Tracking animals on a private game reserve with an area of 85km2 can take many different forms. Using a wide array of tacking techniques, reserve management and conversationalists can gather information about big focus species such as lion and cheetah, as well as the more elusive aardvark, rhino, and wild dogs. To follow the day-to-day movements of the main focus species the GVI Limpopo Wildlife Research team based in the Limpopo province of South Africa use old-school natural track and sign as well as telemetry devices. The team also uses the technique of camera trapping to catch not only focus species but to sometimes get the only data available on species usually too elusive to find by car or track on foot.
While on game drives track and sign techniques and telemetry may be used daily. Every tour guide on the reserve is trained in the art of track and sign. This is especially useful in tracking and keeping up-to-date records on the health and well-being of the cheetah. Finding their footprint tracks on the ground and correctly being able to interpret not only which direction they are heading but how recent they were there and knowing the difference between a cheetah, leopard, and hyena track are crucial. At GVI Limpopo, the team frequently tracks a coalition of three cheetah brothers who are always together. Even though at one time they were almost guaranteed to be along the fence line in the reserve, recently the brothers have begun changing their movement paths, expanding throughout all edges of the reserve.
Given that these brothers are such an important part of the conservation mission of the Endangered Wildlife Trust’s (EWT) Carnivore Conservation Programme, keeping the genetic population of cheetah healthy not only on the reserve but in the whole of South Africa means it is important to keep up with their general health and safety on a reserve that also hosts so many competing big cats, especially leopards and lion.

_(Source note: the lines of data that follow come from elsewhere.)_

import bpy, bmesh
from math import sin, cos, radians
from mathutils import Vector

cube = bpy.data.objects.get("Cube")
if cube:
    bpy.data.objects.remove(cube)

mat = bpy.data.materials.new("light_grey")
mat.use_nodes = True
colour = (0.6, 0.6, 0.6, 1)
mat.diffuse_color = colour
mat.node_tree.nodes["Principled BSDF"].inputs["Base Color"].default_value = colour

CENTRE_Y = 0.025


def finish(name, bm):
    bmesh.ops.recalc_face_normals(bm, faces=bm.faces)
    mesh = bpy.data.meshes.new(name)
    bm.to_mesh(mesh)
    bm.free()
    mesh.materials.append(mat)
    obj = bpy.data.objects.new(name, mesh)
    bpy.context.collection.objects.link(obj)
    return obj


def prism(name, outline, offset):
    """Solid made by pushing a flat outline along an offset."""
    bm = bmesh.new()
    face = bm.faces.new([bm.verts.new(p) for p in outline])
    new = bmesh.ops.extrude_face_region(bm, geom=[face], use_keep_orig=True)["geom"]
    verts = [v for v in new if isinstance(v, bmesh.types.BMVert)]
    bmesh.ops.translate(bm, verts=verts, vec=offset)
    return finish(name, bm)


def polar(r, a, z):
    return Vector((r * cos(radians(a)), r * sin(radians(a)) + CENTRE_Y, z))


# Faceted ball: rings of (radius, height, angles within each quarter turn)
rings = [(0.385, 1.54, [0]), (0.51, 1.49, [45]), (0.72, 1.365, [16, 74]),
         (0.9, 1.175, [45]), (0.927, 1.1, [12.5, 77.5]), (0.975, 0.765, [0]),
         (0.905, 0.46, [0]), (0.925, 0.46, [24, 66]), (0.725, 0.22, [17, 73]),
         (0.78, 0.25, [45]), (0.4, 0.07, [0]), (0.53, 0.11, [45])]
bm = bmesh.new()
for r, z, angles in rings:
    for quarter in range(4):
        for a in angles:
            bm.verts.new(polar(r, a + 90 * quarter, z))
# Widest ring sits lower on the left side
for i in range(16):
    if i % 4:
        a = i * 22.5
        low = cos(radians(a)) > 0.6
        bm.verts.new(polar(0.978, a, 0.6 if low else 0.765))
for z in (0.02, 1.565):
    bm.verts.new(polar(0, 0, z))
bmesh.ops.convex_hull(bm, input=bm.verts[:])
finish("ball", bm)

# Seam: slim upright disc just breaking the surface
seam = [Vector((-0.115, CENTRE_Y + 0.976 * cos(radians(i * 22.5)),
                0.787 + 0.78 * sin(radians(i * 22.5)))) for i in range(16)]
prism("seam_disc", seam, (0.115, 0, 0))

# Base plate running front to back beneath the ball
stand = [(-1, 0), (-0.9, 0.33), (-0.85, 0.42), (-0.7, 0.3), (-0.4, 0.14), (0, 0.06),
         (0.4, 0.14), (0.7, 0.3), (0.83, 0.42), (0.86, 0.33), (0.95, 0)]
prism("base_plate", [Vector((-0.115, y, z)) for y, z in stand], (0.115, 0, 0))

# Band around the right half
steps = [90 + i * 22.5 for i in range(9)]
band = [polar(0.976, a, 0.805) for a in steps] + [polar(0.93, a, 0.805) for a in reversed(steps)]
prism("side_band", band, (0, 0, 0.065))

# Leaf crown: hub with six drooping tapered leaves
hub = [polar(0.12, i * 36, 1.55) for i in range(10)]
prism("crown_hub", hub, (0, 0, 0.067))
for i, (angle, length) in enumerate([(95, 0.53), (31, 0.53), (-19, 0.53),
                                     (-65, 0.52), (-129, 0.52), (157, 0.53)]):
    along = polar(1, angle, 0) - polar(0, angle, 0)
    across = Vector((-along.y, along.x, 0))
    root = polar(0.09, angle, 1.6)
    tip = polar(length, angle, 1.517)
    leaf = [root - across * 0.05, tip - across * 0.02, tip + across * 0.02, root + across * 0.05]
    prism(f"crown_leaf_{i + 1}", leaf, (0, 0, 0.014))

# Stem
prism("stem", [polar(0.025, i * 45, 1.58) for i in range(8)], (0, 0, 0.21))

Along with natural tracks on the reserve the GVI Limpopo research team also has access to telemetry devices which are mainly in use to track the adult male lion on the reserve. This male is not only important as a photographic tourism draw to the reserve which increases the conservation budget but also as a very successful breeding male. Telemetry is very crucial when used on such an important individual that commands such a large territory. Using a sub-dermal implant that was surgically placed in the dominant male the team can use the VHF telemetry device to track and keep current records on his health and movement. When using the telemetry device, a receiver is hooked up to an antenna that is extended into the air by hand to listen for “beeps”. Once the antenna is raised into the air it is then moved in a 360-degree motion while listening for a beep to come out through the static sound produced by the receiver. Then to track the animal with the transponder on them you follow the direction of the loudest beeps.
Finally, the last method the GVI team use is camera trapping. By setting up camera traps at ideal locations throughout the reserve the team here can gather data on the focus species but also record the happenings of more elusive species that make their home on the reserve. Some important animals that live here are especially cryptic, which makes it difficult to track in the traditional sense, and results in few sightings when driving around in the vehicle. These animals can include the spotted hyena and the aardvark – which is a crucial ecosystem engineer and helps promote so many other populations to flourish.